=== Exercise ===
The answer required is how many lines of the following entries contain the word "mats", with no other words.

=== The input ===
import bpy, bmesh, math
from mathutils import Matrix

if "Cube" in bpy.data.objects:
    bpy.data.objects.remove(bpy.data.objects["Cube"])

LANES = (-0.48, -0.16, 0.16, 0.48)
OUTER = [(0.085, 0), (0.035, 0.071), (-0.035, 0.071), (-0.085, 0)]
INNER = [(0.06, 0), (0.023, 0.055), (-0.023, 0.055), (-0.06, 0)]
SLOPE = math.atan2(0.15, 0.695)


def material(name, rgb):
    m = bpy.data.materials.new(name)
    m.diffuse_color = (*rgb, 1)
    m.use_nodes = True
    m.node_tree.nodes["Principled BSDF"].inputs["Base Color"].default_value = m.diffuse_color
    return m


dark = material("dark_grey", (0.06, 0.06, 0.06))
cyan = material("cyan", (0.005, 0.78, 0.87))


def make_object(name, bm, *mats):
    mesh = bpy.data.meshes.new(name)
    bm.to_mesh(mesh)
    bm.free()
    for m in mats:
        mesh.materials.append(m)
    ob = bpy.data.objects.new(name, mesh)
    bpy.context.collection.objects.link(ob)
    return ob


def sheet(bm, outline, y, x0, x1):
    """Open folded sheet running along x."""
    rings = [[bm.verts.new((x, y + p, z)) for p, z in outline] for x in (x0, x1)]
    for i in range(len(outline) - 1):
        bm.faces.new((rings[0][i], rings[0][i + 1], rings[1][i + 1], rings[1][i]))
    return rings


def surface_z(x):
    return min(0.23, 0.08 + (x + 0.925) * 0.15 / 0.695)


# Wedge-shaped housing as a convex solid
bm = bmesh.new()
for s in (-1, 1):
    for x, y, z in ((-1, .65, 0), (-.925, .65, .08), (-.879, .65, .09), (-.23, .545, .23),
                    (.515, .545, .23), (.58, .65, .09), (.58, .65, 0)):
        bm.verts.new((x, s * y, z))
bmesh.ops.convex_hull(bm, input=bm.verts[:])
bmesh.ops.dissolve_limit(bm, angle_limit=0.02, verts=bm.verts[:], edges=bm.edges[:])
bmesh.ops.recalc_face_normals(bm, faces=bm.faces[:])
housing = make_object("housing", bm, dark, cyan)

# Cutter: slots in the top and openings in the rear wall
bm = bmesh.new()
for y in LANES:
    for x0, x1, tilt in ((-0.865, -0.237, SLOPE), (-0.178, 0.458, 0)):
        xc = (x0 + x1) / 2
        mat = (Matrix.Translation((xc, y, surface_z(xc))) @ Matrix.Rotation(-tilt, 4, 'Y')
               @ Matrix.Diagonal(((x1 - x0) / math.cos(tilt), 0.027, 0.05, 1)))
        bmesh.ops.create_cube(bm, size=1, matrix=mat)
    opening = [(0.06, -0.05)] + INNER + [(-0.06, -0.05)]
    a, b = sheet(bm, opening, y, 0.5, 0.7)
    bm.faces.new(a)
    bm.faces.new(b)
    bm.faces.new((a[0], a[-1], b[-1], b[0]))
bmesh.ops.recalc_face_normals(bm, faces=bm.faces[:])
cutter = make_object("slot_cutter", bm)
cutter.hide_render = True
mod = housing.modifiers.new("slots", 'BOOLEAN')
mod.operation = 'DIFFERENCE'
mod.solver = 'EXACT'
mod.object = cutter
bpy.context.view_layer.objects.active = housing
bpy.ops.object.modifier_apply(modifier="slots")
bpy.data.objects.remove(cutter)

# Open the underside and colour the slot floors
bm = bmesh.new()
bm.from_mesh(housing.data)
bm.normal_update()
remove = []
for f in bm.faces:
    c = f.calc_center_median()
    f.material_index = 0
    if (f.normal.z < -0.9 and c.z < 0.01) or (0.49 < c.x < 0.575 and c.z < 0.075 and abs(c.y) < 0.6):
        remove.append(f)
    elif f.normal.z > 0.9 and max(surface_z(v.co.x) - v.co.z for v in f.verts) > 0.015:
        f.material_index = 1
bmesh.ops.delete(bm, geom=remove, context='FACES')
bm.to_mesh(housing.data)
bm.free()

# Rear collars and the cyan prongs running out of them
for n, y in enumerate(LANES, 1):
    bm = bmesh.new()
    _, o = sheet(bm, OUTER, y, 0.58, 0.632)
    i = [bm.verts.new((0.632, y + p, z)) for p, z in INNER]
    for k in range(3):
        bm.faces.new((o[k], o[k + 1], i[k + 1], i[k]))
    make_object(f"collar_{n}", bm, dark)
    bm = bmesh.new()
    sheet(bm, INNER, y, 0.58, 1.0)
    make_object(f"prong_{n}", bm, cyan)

=== Reply ===
2